A person managing a number of bee hives often finds the total number of hives holding live bees varies throughout the year. Typically, beekeepers combine colonies into fewer hives in the fall in preparation for winter. Then, in the spring, they make colony divisions from strong surviving colonies to occupy a greater number of hives. Throughout the year, hive numbers may increase or decrease as the beekeeper purchases colonies, captures swarms, or colonies die. There are occasions during the year when it is very useful for the beekeeper to record the number of active hives in the various bee yards. Counting the number of hives in the fall that are prepared for winter and later, in the spring, counting the number of hives surviving the winter gives the beekeeper a measure of over-winter losses. An important measure of honey yield involves counting the number of full-size hives in place during the major nectar flows. To calculate the honey yield per hive, the beekeeper simply divides the number of pounds of harvested honey by the number of full-size hives at nectar-flow time. In the Arkansas Delta, Independence Day, July 4, is a good time to count hives, as this date falls within a major nectar flow of the region’s two major nectar sources, soybeans and cotton.

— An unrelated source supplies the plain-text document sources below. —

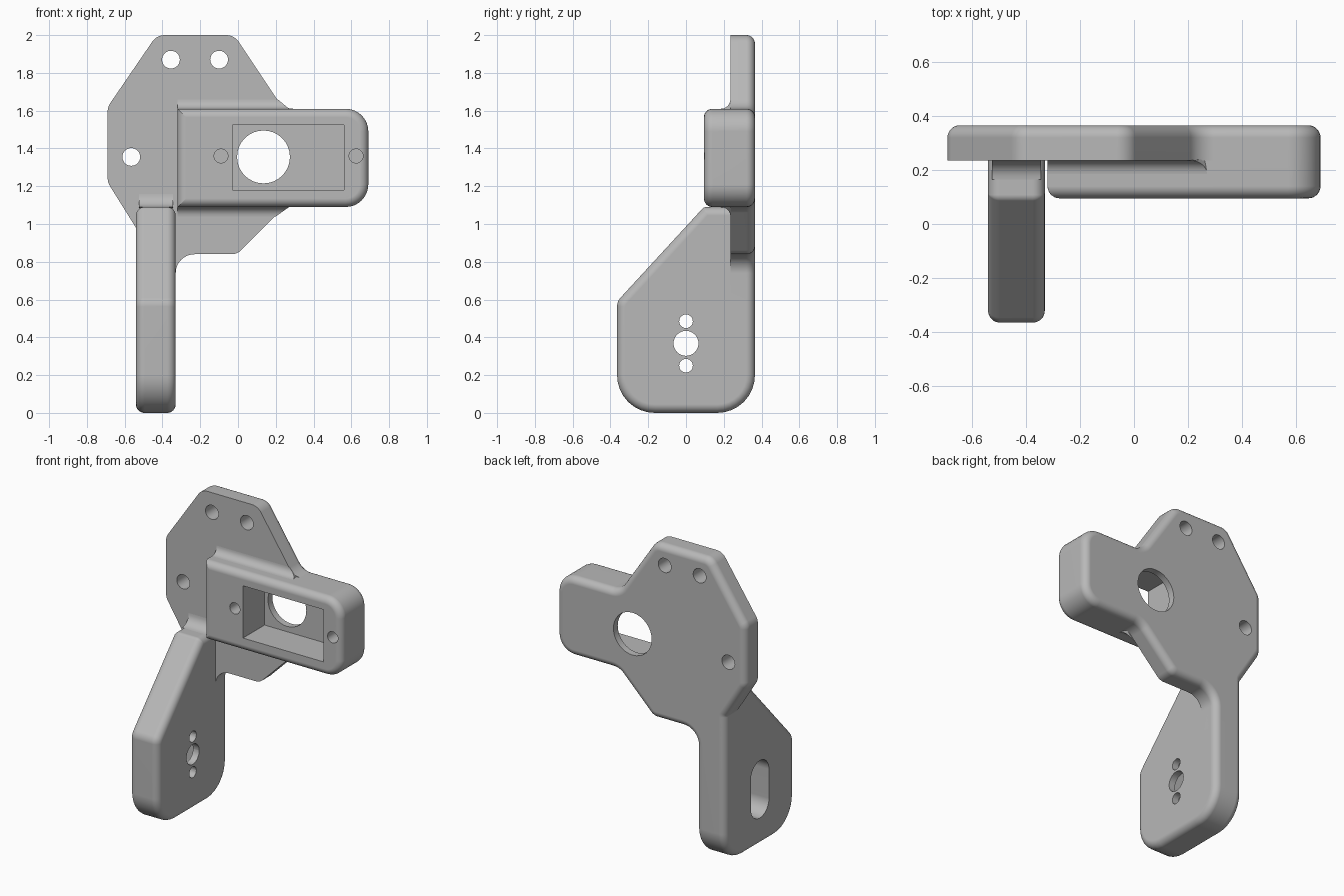
import bpy, bmesh
from math import pi, sin, cos, tan
from mathutils import Vector

if "Cube" in bpy.data.objects:
    bpy.data.objects.remove(bpy.data.objects["Cube"])

# Single grey material
grey = bpy.data.materials.new("plain_grey")
grey.use_nodes = True
grey.diffuse_color = (0.48, 0.48, 0.48, 1)
grey.node_tree.nodes["Principled BSDF"].inputs["Base Color"].default_value = (0.48, 0.48, 0.48, 1)

FRONT, BACK = 0.235, 0.365      # plate thickness range in y
ROUND = 0.045                   # edge rounding
STEPS = 8


def rounded(corners, inset):
    """Counter-clockwise polygon of (u, v, radius), inset and with its corners rounded."""
    pts = [Vector(c[:2]) for c in corners]
    out = []
    for i, p in enumerate(pts):
        a = (p - pts[i - 1]).normalized()
        b = (pts[(i + 1) % len(pts)] - p).normalized()
        na, nb = Vector((-a.y, a.x)), Vector((-b.y, b.x))
        p = p + (na + nb) * inset / (1 + na.dot(nb))
        turn = a.cross(b)
        side = 1 if turn > 0 else -1
        r = max(corners[i][2] - side * inset, 0.001)
        angle = a.angle(b)
        start = p - a * r * tan(angle / 2)
        for k in range(STEPS + 1):
            t = angle * k / STEPS
            out.append(start + a * r * sin(t) + na * side * r * (1 - cos(t)))
    return out


def make(name, rings):
    """Skin a list of closed point rings and cap both ends."""
    bm = bmesh.new()
    loops = [[bm.verts.new(p) for p in ring] for ring in rings]
    n = len(loops[0])
    for lo, hi in zip(loops, loops[1:]):
        for i in range(n):
            j = (i + 1) % n
            bm.faces.new((lo[i], lo[j], hi[j], hi[i]))
    bm.faces.new(loops[0])
    bm.faces.new(loops[-1])
    bmesh.ops.recalc_face_normals(bm, faces=bm.faces)
    mesh = bpy.data.meshes.new(name)
    bm.to_mesh(mesh)
    bm.free()
    mesh.materials.append(grey)
    ob = bpy.data.objects.new(name, mesh)
    bpy.context.collection.objects.link(ob)
    return ob


def prism(name, corners, axis, d0, d1, round0=0, round1=0):
    """Extrude an outline along x or y with optional rounded rims at each end."""
    arc = [pi / 2 * k / STEPS for k in range(STEPS + 1)]
    layers = [(d0 + round0 * (1 - cos(t)), round0 * (1 - sin(t))) for t in arc] if round0 else [(d0, 0)]
    layers += [(d1 - round1 * (1 - cos(t)), round1 * (1 - sin(t))) for t in reversed(arc)] if round1 else [(d1, 0)]
    place = (lambda p, d: (d, p.x, p.y)) if axis == "x" else (lambda p, d: (p.x, d, p.y))
    return make(name, [[place(p, d) for p in rounded(corners, s)] for d, s in layers])


def rect(u0, v0, u1, v1, r=0.0):
    return [(u0, v0, r), (u1, v0, r), (u1, v1, r), (u0, v1, r)]


def disc(u, v, r):
    return rect(u - r, v - r, u + r, v + r, r * 0.999)


def fillet(name, x0, x1, z, up, r, slant=0):
    """Concave strip between the plate front and a ledge at height z."""
    section = [(FRONT + 0.005, z - up * 0.005)]
    for k in range(STEPS + 1):
        t = pi / 2 * k / STEPS
        section.append((FRONT - r + r * cos(t), z + up * r * (1 - sin(t))))
    ends = ([(x0, y, h) for y, h in section],
            [(x1 - slant * abs(h - z), y, h) for y, h in section])
    return make(name, ends)


def cut(ob, cutters):
    bpy.context.view_layer.objects.active = ob
    for c in cutters:
        c.hide_render = True
        mod = ob.modifiers.new("cut", "BOOLEAN")
        mod.operation, mod.solver, mod.object = "DIFFERENCE", "EXACT", c
        bpy.ops.object.modifier_apply(modifier=mod.name)


# Back plate: octagon running into the side arm and the top of the leg
plate = prism("back_plate", [
    (-0.54, 0.6, 0), (-0.33, 0.6, 0), (-0.33, 0.84, 0.1), (-0.005, 0.84, 0.07),
    (0.245, 1.09, 0.1), (0.69, 1.09, 0.12), (0.69, 1.61, 0.12), (0.24, 1.61, 0.1),
    (-0.02, 2, 0.08), (-0.43, 2, 0.08), (-0.69, 1.62, 0.08), (-0.69, 1.22, 0.08),
    (-0.54, 0.98, 0.02)], "y", FRONT, BACK, 0, ROUND)

# Raised housing on the front of the arm
housing = prism("arm_housing", [
    (-0.32, 1.09, 0), (0.69, 1.09, 0.12), (0.69, 1.61, 0.12), (-0.32, 1.61, 0)],
    "y", 0.095, FRONT, ROUND, 0)

# Leg standing forward of the plate
leg = prism("leg", [
    (-0.365, 0, 0.2), (0.365, 0, 0.2), (0.365, 1.09, 0), (0.095, 1.09, 0.03),
    (-0.365, 0.59, 0.07)], "x", -0.54, -0.33, ROUND, ROUND)

# Concave blends where housing and leg meet the plate
parts = [plate, housing, leg,
         fillet("housing_top_blend", -0.32, 0.27, 1.61, 1, 0.05, 1.2),
         fillet("housing_bottom_blend", -0.32, 0.27, 1.09, -1, 0.05, 1.4),
         fillet("leg_top_blend", -0.525, -0.345, 1.09, 1, 0.07)]

# Cutters: pocket and bore through the arm, bolt holes, blind screw holes
pocket = prism("pocket_cutter", rect(-0.03, 1.18, 0.56, 1.525), "y", 0, 0.32)
bore = prism("bore_cutter", disc(0.135, 1.355, 0.14), "y", 0.3, 0.5)
bolts = [prism("bolt_cutter", disc(x, z, 0.047), "y", 0, 0.5)
         for x, z in ((-0.355, 1.87), (-0.1, 1.87), (-0.565, 1.355))]
screws = [prism("screw_cutter", disc(x, 1.36, 0.037), "y", 0, 0.21) for x in (-0.09, 0.625)]
cut(plate, [pocket, bore] + bolts)
cut(housing, [pocket] + screws)

# Cutters: slot from the outer side of the leg, three holes through its thin wall
slot = prism("slot_cutter", rect(-0.095, 0.18, 0.095, 0.56, 0.0949), "x", -0.7, -0.375)
holes = [prism("pivot_cutter", disc(0, z, r), "x", -0.45, -0.2)
         for z, r in ((0.25, 0.036), (0.368, 0.066), (0.485, 0.036))]
cut(leg, [slot] + holes)

for c in [pocket, bore, slot] + bolts + screws + holes:
    bpy.data.objects.remove(c)

# Smooth shading with crisp edges
bpy.ops.object.select_all(action="DESELECT")
for ob in parts:
    ob.select_set(True)
bpy.context.view_layer.objects.active = plate
bpy.ops.object.shade_smooth_by_angle(angle=pi / 6)
for ob in parts:
    ob.modifiers.new("even_normals", "WEIGHTED_NORMAL").keep_sharp = True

By measuring the honey yield per hive of different bee yards, the beekeeper can determine which areas are the better producing ones. Yields will often vary widely from year to year as crop plantings are rotated. Bee yards in proximity to soybeans and cotton may produce an abundance of honey in one year; however, if the near-by fields are planted the next year with corn, wheat, rice, or sorghum—crops that produce no nectar—honey yields may be greatly reduced. Bee yards with a history of poor honey production may need to be abandoned for more productive sites. In today’s photo, Arkansas Delta farmers prepare a grain combine equipped with a Honey Bee model header.